What's the corporate lobby's beef? Companies say the law gives too much power to whistle-blowers and is encouraging an onslaught of meritless suits. According to even the Justice Dept., which favors a strong law, only about 11% of False Claims Act cases have produced a recovery. Nonetheless, defending a claim, even if baseless, can run $400,000 or more, says Frederic M. Levy, a defense lawyer at McKenna & Cuneo in Washington. And that doesn't take into account the time wasted by frivolous suits. Employees are forced to spend hours with lawyers, Justice Dept. attorneys are required to investigate every whistle-blower claim, and already overburdened federal judges must push the suits through the courts. "When proponents of the law bandy about the dollars that have been recovered, it ignores the waste and the cost associated with it," says Levy.
In spite of the low success rate, the number of False Claims suits has climbed from 33 in 1987 to 360 last year. One reason: the lotterylike winnings of a few successful whistle-blowers.

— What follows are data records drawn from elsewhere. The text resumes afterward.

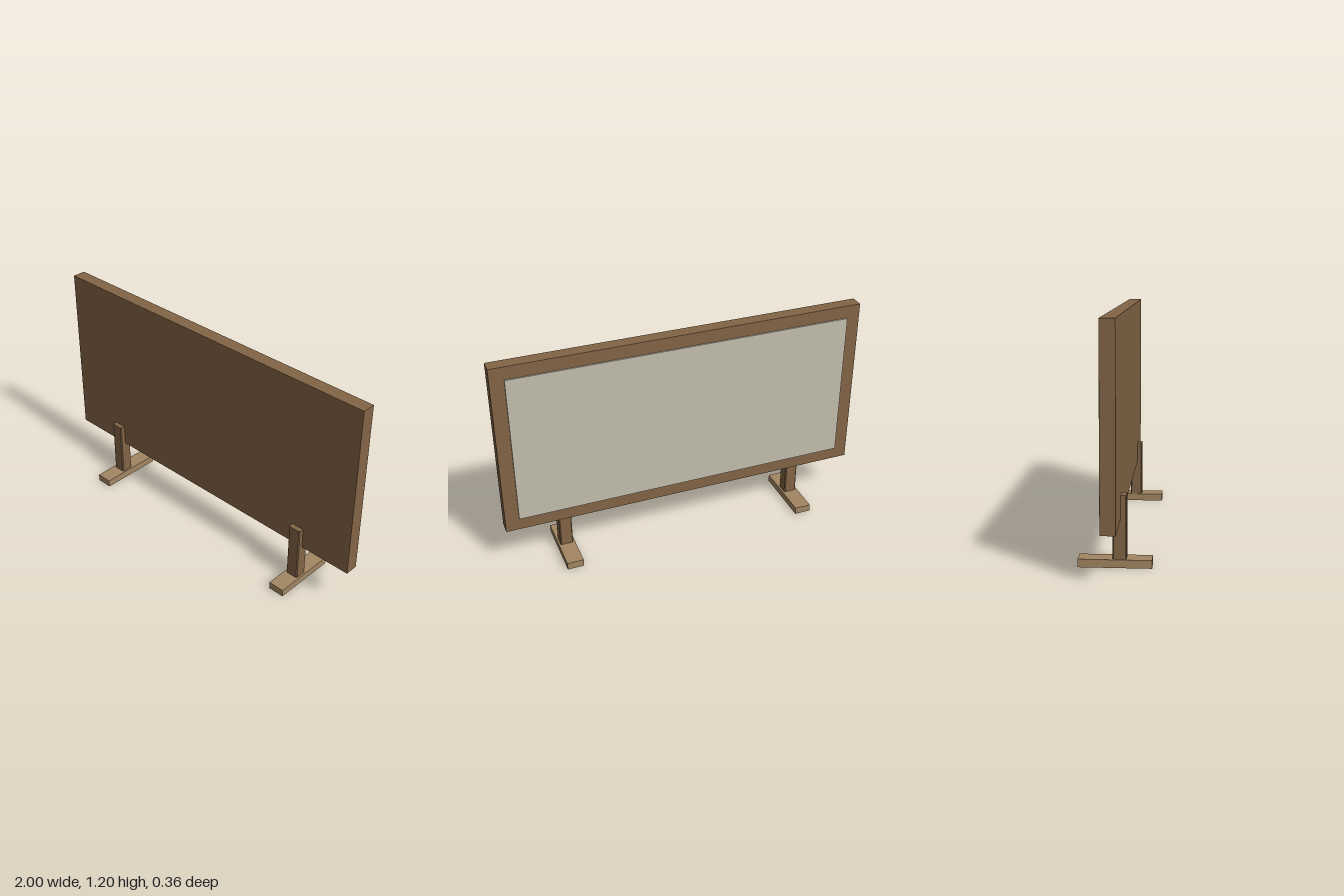
import * as THREE from 'three';

const material = (name, color) => {
  const m = new THREE.MeshStandardMaterial({ color });
  m.name = name;
  return m;
};

// Box given by its x centre, width and its y and z ranges
function block(name, mat, x, w, y0, y1, z0, z1) {
  const mesh = new THREE.Mesh(new THREE.BoxGeometry(w, y1 - y0, z1 - z0), mat);
  mesh.position.set(x, (y0 + y1) / 2, (z0 + z1) / 2);
  mesh.name = name;
  return mesh;
}

// Upright with a rectangular footprint and chamfered vertical edges
function chamferedPost(name, mat, x, w, y0, y1, z0, z1, c) {
  const h = w / 2;
  const shape = new THREE.Shape([
    [-h + c, -z1], [h - c, -z1], [h, -z1 + c], [h, -z0 - c],
    [h - c, -z0], [-h + c, -z0], [-h, -z0 - c], [-h, -z1 + c],
  ].map(([px, py]) => new THREE.Vector2(px, py)));
  const geo = new THREE.ExtrudeGeometry(shape, { depth: y1 - y0, bevelEnabled: false });
  geo.rotateX(-Math.PI / 2);
  const mesh = new THREE.Mesh(geo, mat);
  mesh.position.set(x, y0, 0);
  mesh.name = name;
  return mesh;
}

export function createModel() {
  const wood = material('brown wood', 0x836546);
  const paleWood = material('pale wood', 0xa38763);
  const board = material('pale grey board', 0xc4c0b0);
  const dark = material('dark hole', 0x3a2c1e);

  const model = new THREE.Group();
  model.name = 'standingPanel';

  // Thick panel
  model.add(block('panel', wood, 0, 2, 0.235, 1.2, -0.045, 0.027));

  // Board on the back, with slightly rounded corners
  const [w, h, r] = [0.926, 0.413, 0.006];
  const outline = new THREE.Shape();
  outline.moveTo(-w + r, -h);
  outline.lineTo(w - r, -h).quadraticCurveTo(w, -h, w, -h + r);
  outline.lineTo(w, h - r).quadraticCurveTo(w, h, w - r, h);
  outline.lineTo(-w + r, h).quadraticCurveTo(-w, h, -w, h - r);
  outline.lineTo(-w, -h + r).quadraticCurveTo(-w, -h, -w + r, -h);
  const backBoard = new THREE.Mesh(
    new THREE.ExtrudeGeometry(outline, { depth: 0.008, bevelEnabled: false, curveSegments: 3 }), board);
  backBoard.position.set(0, 0.717, -0.053);
  backBoard.name = 'backBoard';
  model.add(backBoard);

  // Two stands: foot bar, notched post and a screw hole underneath
  for (const side of [-1, 1]) {
    const x = side * 0.675;
    const stand = new THREE.Group();
    stand.name = side > 0 ? 'leftStand' : 'rightStand';
    stand.add(block('foot', paleWood, x, 0.09, 0, 0.04, -0.178, 0.178));
    stand.add(chamferedPost('lowerPost', wood, x, 0.07, 0.04, 0.235, -0.012, 0.055, 0.005));
    stand.add(chamferedPost('upperPost', wood, x, 0.07, 0.235, 0.352, 0.02, 0.055, 0.005));
    const hole = new THREE.Mesh(new THREE.CircleGeometry(0.01, 16), dark);
    hole.rotation.x = Math.PI / 2;
    hole.position.set(x, -0.0005, 0.02);
    hole.name = 'screwHole';
    stand.add(hole);
    model.add(stand);
  }
  return model;
}
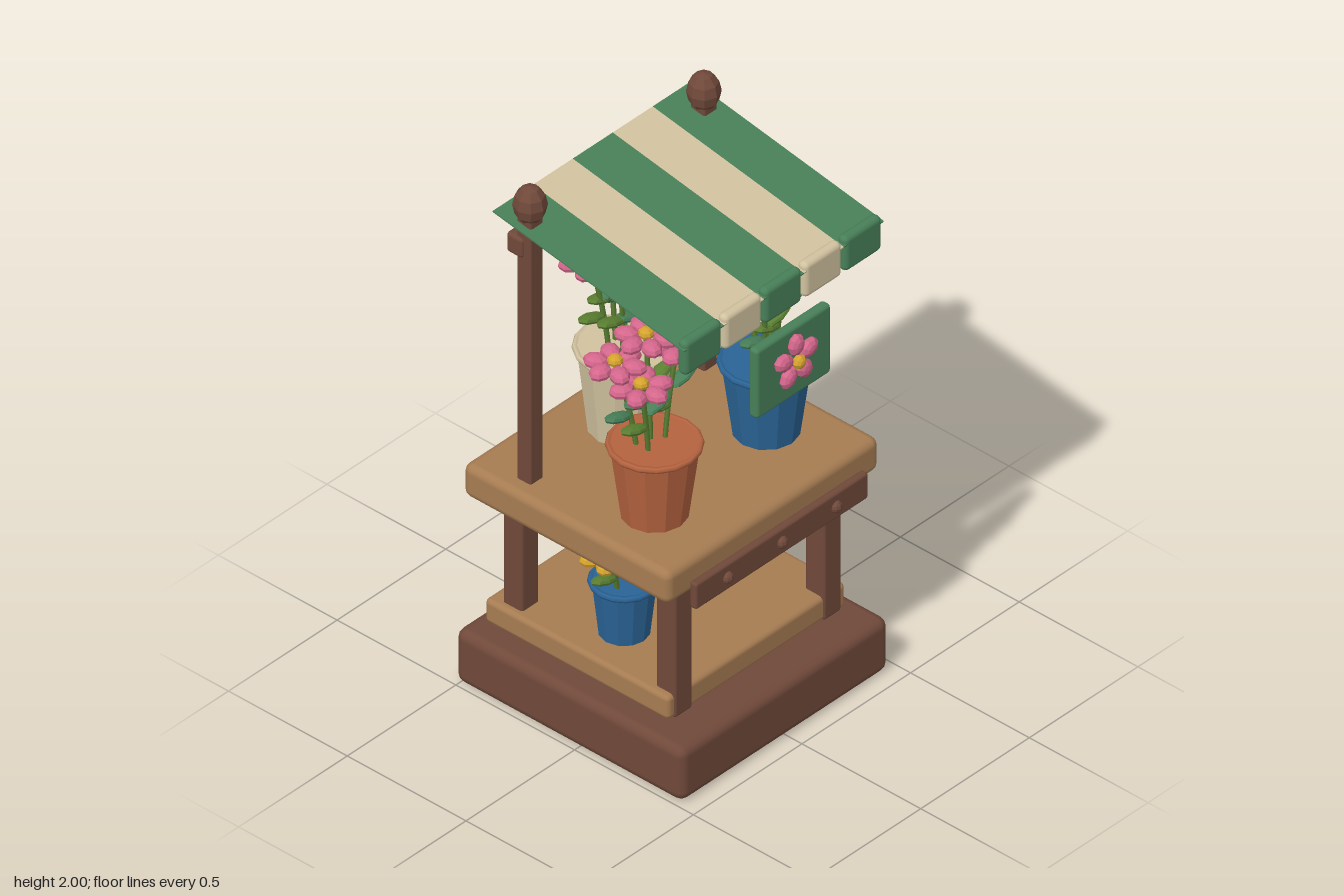
import * as THREE from 'three';
import { RoundedBoxGeometry } from 'three/addons/geometries/RoundedBoxGeometry.js';

const mat = (name, color) => {
  const m = new THREE.MeshStandardMaterial({ color });
  m.name = name;
  return m;
};
const M = {
  brown: mat('dark wood', 0x70493a), tan: mat('light wood', 0xa67c52),
  green: mat('canvas green', 0x488059), cream: mat('cream', 0xd2c3a0),
  terracotta: mat('terracotta', 0xb5633f), blue: mat('blue glaze', 0x2a6496),
  pink: mat('pink petal', 0xd4668c), yellow: mat('yellow petal', 0xd6a32e),
  purple: mat('purple petal', 0x8a4cc0), stem: mat('stem green', 0x5b8032),
};
const CX = -0.01; // centre line of the stall

// Faceted version of a geometry
const flat = (g) => {
  const f = g.index ? g.toNonIndexed() : g;
  f.computeVertexNormals();
  return f;
};
const ballGeo = flat(new THREE.SphereGeometry(1, 8, 6));

function add(parent, name, geo, material, x = 0, y = 0, z = 0) {
  const m = new THREE.Mesh(geo, material);
  m.name = name;
  m.position.set(x, y, z);
  parent.add(m);
  return m;
}
// Rounded box given by its limits on each axis
function block(parent, name, material, [x0, x1], [y0, y1], [z0, z1], r) {
  const geo = new RoundedBoxGeometry(x1 - x0, y1 - y0, z1 - z0, 2, r);
  return add(parent, name, geo, material, (x0 + x1) / 2, (y0 + y1) / 2, (z0 + z1) / 2);
}
function ball(parent, name, material, x, y, z, sx, sy, sz) {
  const m = add(parent, name, ballGeo, material, x, y, z);
  m.scale.set(sx, sy, sz);
  return m;
}

// Daisy lying flat, facing +y
function bloom(parent, name, material, count, r) {
  const g = new THREE.Group();
  g.name = name;
  for (let i = 0; i < count; i++) {
    const a = Math.PI / 2 + (i / count) * Math.PI * 2;
    const p = ball(g, 'petal', material, Math.cos(a) * r * 0.6, 0, -Math.sin(a) * r * 0.6, r * 0.4, r * 0.24, r * 0.32);
    p.rotation.y = a;
  }
  ball(g, 'flowerCentre', M.yellow, 0, r * 0.14, 0, r * 0.25, r * 0.2, r * 0.25);
  parent.add(g);
  return g;
}

// Pot with rim, stems, leaves and blooms; flowers are [x, y, z, material]
function pottedPlant(parent, name, material, [px, py, pz], h, rTop, rBottom, flowers, s) {
  const g = new THREE.Group();
  g.name = name;
  parent.add(g);
  add(g, 'pot', flat(new THREE.CylinderGeometry(rTop, rBottom, h, 12)), material, px, py + h / 2, pz);
  const rim = add(g, 'potRim', new THREE.TorusGeometry(rTop, 0.011, 6, 16), material, px, py + h - 0.008, pz);
  rim.rotation.x = Math.PI / 2;
  flowers.forEach(([x, y, z, petal], i) => {
    const dx = x - px, dz = z - pz, y0 = py + h - 0.02;
    const curve = new THREE.QuadraticBezierCurve3(
      new THREE.Vector3(px + dx * 0.45, y0, pz + dz * 0.45),
      new THREE.Vector3(px + dx * 0.6, (y0 + y) / 2, pz + dz * 0.6),
      new THREE.Vector3(x, y, z));
    add(g, 'stem', new THREE.TubeGeometry(curve, 6, 0.009, 5), M.stem);
    [-1, 1].forEach((side, k) => {
      const p = curve.getPoint(0.42 + 0.16 * k);
      const leaf = ball(g, 'leaf', (i + k) % 2 ? M.green : M.stem,
        p.x + side * 0.055 * s, p.y + 0.012, p.z, 0.062 * s, 0.016, 0.027 * s);
      leaf.rotation.z = side * 0.28;
    });
    const b = bloom(g, 'flower', petal, 6, 0.105 * s);
    b.position.set(x, y, z);
    b.rotation.y = i * 0.5;
  });
}

export function createModel() {
  const root = new THREE.Group();
  root.name = 'flowerStall';

  // Base, shelf, counter and legs
  block(root, 'base', M.brown, [-0.49, 0.47], [0, 0.205], [-0.518, 0.442], 0.035);
  block(root, 'lowerShelf', M.tan, [-0.42, 0.4], [0.225, 0.315], [-0.455, 0.32], 0.018);
  block(root, 'counter', M.tan, [-0.5, 0.48], [0.745, 0.872], [-0.476, 0.392], 0.03);
  for (const x of [-0.353, 0.333]) for (const z of [-0.36, 0.285])
    block(root, 'leg', M.brown, [x - 0.04, x + 0.04], [0.225, 0.79], [z - 0.041, z + 0.041], 0.01);

  // Front apron with pegs
  block(root, 'apron', M.brown, [-0.405, 0.39], [0.7, 0.8], [0.395, 0.425], 0.01);
  for (const x of [-0.26, CX, 0.24]) ball(root, 'peg', M.brown, x, 0.75, 0.425, 0.022, 0.022, 0.02);

  // Posts, finials and back rail
  for (const x of [-0.41, 0.39]) {
    block(root, 'post', M.brown, [x - 0.03, x + 0.03], [0.85, 1.89], [-0.3, -0.24], 0.008);
    ball(root, 'finial', M.brown, x, 1.93, -0.27, 0.056, 0.07, 0.056);
  }
  block(root, 'backRail', M.brown, [-0.45, 0.43], [1.735, 1.812], [-0.337, -0.268], 0.014);

  // Striped awning and its scalloped front edge
  const drop = 0.14, run = 0.805, w = 0.184;
  for (let i = 0; i < 5; i++) {
    const m = i % 2 ? M.cream : M.green, x = CX + 0.003 + (i - 2) * w;
    const stripe = add(root, 'awningStripe', new THREE.BoxGeometry(w, 0.005, Math.hypot(drop, run)), m, x, 1.81, 0.0275);
    stripe.rotation.x = Math.atan2(drop, run);
    block(root, 'valance', m, [x - 0.086, x + 0.086], [1.635, 1.768], [0.392, 0.433], 0.019);
  }

  // Hanging sign with a flower
  block(root, 'sign', M.green, [-0.18, 0.163], [1.338, 1.605], [0.437, 0.476], 0.014);
  const emblem = bloom(root, 'signFlower', M.pink, 5, 0.1);
  emblem.position.set(CX, 1.485, 0.484);
  emblem.rotation.x = Math.PI / 2;

  // Plants on the counter
  const { pink, yellow, cream, purple } = M;
  pottedPlant(root, 'terracottaPlant', M.terracotta, [-0.285, 0.87, 0.14], 0.28, 0.145, 0.108, [
    [-0.385, 1.43, 0.175, pink], [-0.28, 1.53, 0.1, pink],
    [-0.2, 1.485, 0.16, pink], [-0.39, 1.47, 0.07, pink]], 1);
  pottedPlant(root, 'bluePlant', M.blue, [0.267, 0.87, 0.105], 0.28, 0.145, 0.108, [
    [0.26, 1.555, 0.02, yellow], [0.388, 1.5, 0.035, yellow],
    [0.31, 1.505, 0.15, cream], [0.2, 1.46, 0.16, yellow]], 1);
  pottedPlant(root, 'creamPlant', M.cream, [CX, 0.87, -0.237], 0.315, 0.155, 0.12, [
    [-0.01, 1.615, -0.32, purple], [0.09, 1.55, -0.325, purple],
    [-0.11, 1.535, -0.29, pink], [0.04, 1.51, -0.18, purple], [-0.09, 1.56, -0.18, pink]], 1);

  // Plants on the lower shelf
  pottedPlant(root, 'smallBluePlant', M.blue, [-0.25, 0.31, -0.02], 0.21, 0.105, 0.082, [
    [-0.36, 0.685, 0.02, yellow], [-0.17, 0.69, -0.03, yellow], [-0.27, 0.71, -0.12, yellow]], 0.95);
  pottedPlant(root, 'smallTerracottaPlant', M.terracotta, [0.24, 0.31, -0.04], 0.21, 0.105, 0.082, [
    [0.15, 0.685, 0.0, cream], [0.37, 0.705, -0.06, cream], [0.25, 0.7, -0.13, cream]], 0.95);

  return root;
}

Medicare fraud whistle-blower C. Jack Dowden, who played a small role in the Smith-Kline case, won more than $20 million from his testimony in federal cases against National Health Laboratories and Metpath Inc. And plaintiffs' lawyers are making out so well that a small False Claims Act bar has actually emerged--a development that many government contractors believe is also fueling much of the litigation.
Ever since the late 1980s, opponents have been trying to persuade Congress and the courts to gut the False Claims Act. But defenders of the law say that the success of Operation LabScam proves why it is so important to keep it intact. Whistle-blowers taking advantage of the law have played important roles in five of the six largest settlements so far against fraudulent companies, say Justice Dept. lawyers.
BUILT-IN SPUR. The most important thing about the False Claims Act, proponents claim, is that it provides incentives for private attorneys to pursue a claim that the government might otherwise ignore. Once a case is filed, the government is required by law to investigate--a built-in spur to action. Take Dowden's case. A former salesman for Metpath, Dowden figured out in 1989 that he was losing clients because rival NHL was offering his doctors a discount for extra blood tests and making up the difference by charging Medicare more. Then he discovered Metpath was doing the same. After his bosses cut back his sales territory (allegedly because of his complaints), he quit, took a job as a low-paid car salesman, and informed the government. He says, however, that federal investigators initially ignored his claims.
But John R. Phillips, a Washington lawyer, eyeing the possibility of a big payoff, agreed to shoulder the costs of the initial investigation. It was his filing of a suit that finally got the government to notice Dowden's claims, Phillips says. "If you go to the government as an individual and say, `Let me tell you about this,' you are just one of many things in a stack on somebody's desk," says Phillips. "But if a lawsuit is filed, then the government has to go see whether it is serious."
While some Justice Dept. lawyers think whistle-blowers are making too much money, others acknowledge that their contributions are invaluable. "It makes a big difference when someone says: `Here's where to look,"' says James G. Sheehan, the Assistant U.S. Attorney in Philadelphia who brought the SmithKline case. That's why, despite Corporate America's complaints, it looks as if the False Claims Act is here to stay.